TASK TO CARRY OUT:
Find and copy each line of the data that includes "grey".

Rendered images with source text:
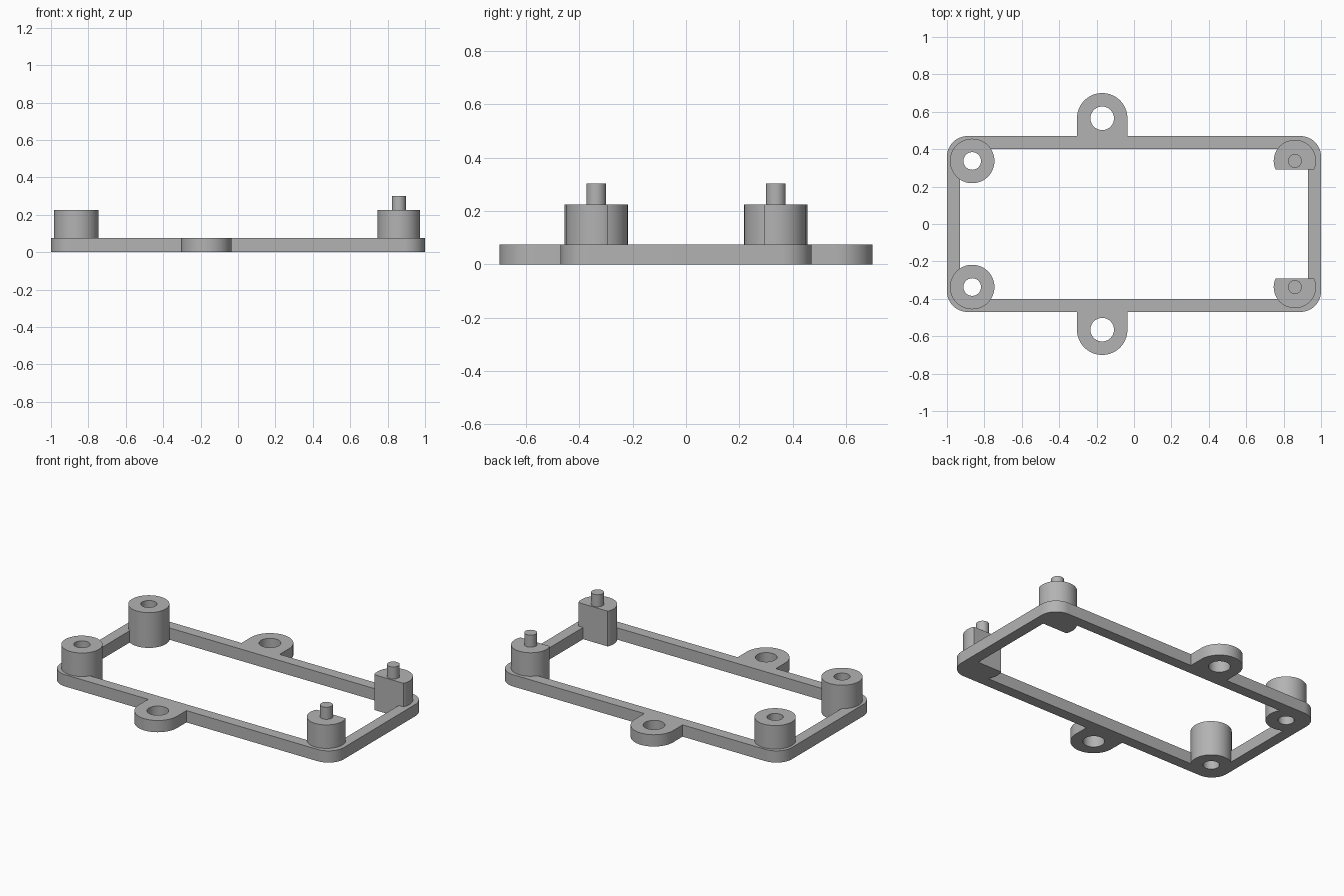
import bpy, bmesh
from math import cos, sin, pi, radians

if "Cube" in bpy.data.objects:
    bpy.data.objects.remove(bpy.data.objects["Cube"])

grey = bpy.data.materials.new("grey plastic")
grey.use_nodes = True
colour = (0.45, 0.45, 0.45, 1)
grey.diffuse_color = colour
grey.node_tree.nodes["Principled BSDF"].inputs["Base Color"].default_value = colour

BASE_H, POST_H, PIN_H = 0.075, 0.225, 0.302
TAB_X, TAB_Y, TAB_R = -0.17, 0.565, 0.135
POST_Y = 0.337


def arc(cx, cy, r, start, end, steps):
    """Points along an arc, angles in degrees."""
    angles = [radians(start + (end - start) * i / steps) for i in range(steps + 1)]
    return [(cx + r * cos(a), cy + r * sin(a)) for a in angles]


def circle(cx, cy, r, steps=64):
    return arc(cx, cy, r, 0, 360, steps)[:-1]


def prism(name, points, z0, z1):
    """Extrude a closed flat profile from z0 to z1."""
    bm = bmesh.new()
    face = bm.faces.new([bm.verts.new((x, y, z0)) for x, y in points])
    top = bmesh.ops.extrude_face_region(bm, geom=[face])["geom"]
    bmesh.ops.translate(bm, vec=(0, 0, z1 - z0),
                        verts=[v for v in top if isinstance(v, bmesh.types.BMVert)])
    bmesh.ops.recalc_face_normals(bm, faces=bm.faces)
    mesh = bpy.data.meshes.new(name)
    bm.to_mesh(mesh)
    bm.free()
    mesh.materials.append(grey)
    obj = bpy.data.objects.new(name, mesh)
    bpy.context.collection.objects.link(obj)
    return obj


def combine(target, other, operation):
    """Apply a boolean and drop the helper."""
    bpy.context.view_layer.objects.active = target
    mod = target.modifiers.new("boolean", "BOOLEAN")
    mod.operation, mod.solver, mod.object = operation, "EXACT", other
    bpy.ops.object.modifier_apply(modifier=mod.name)
    bpy.data.objects.remove(other)


def shade(obj):
    bpy.ops.object.select_all(action="DESELECT")
    obj.select_set(True)
    bpy.context.view_layer.objects.active = obj
    bpy.ops.object.shade_smooth_by_angle(angle=radians(30))


# Rounded rectangular frame with a square-cornered opening
outline = []
for i, (sx, sy) in enumerate([(1, 1), (-1, 1), (-1, -1), (1, -1)]):
    outline += arc(sx * 0.89, sy * 0.36, 0.11, 90 * i, 90 * i + 90, 16)
frame = prism("mounting_frame", outline, 0, BASE_H)
opening = [(-0.93, -0.4), (0.93, -0.4), (0.93, 0.4), (-0.93, 0.4)]
combine(frame, prism("opening_cutter", opening, -0.1, 0.4), "DIFFERENCE")

for side, label in ((1, "back"), (-1, "front")):
    # Screw tab
    tab = arc(TAB_X, TAB_Y, TAB_R, 0, 180, 32)
    tab += [(TAB_X - TAB_R, 0.43), (TAB_X + TAB_R, 0.43)]
    tab = [(x, y * side) for x, y in tab]
    combine(frame, prism("tab", tab, 0, BASE_H), "UNION")

    # Hollow round post
    post = circle(-0.865, side * POST_Y, 0.119)
    combine(frame, prism("hollow_post", post, 0, POST_H), "UNION")

    # Flat-sided post: the circle is cut off towards the middle
    flat = [(x, side * max(y, 0.292)) for x, y in arc(0.86, POST_Y, 0.113, -24.5, 204.5, 48)]
    combine(frame, prism("flat_post", flat, 0, POST_H), "UNION")

    # Through holes
    for x, y, r in ((TAB_X, TAB_Y, 0.063), (-0.865, POST_Y, 0.047)):
        combine(frame, prism("hole_cutter", circle(x, side * y, r, 48), -0.1, 0.4), "DIFFERENCE")

    # Locating pin
    pin = prism(label + "_pin", circle(0.86, side * POST_Y, 0.037, 32), POST_H - 0.01, PIN_H)
    shade(pin)

shade(frame)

RESPONSE TO THIS TASK:
grey = bpy.data.materials.new("grey plastic")
grey.use_nodes = True
grey.diffuse_color = colour
grey.node_tree.nodes["Principled BSDF"].inputs["Base Color"].default_value = colour
    mesh.materials.append(grey)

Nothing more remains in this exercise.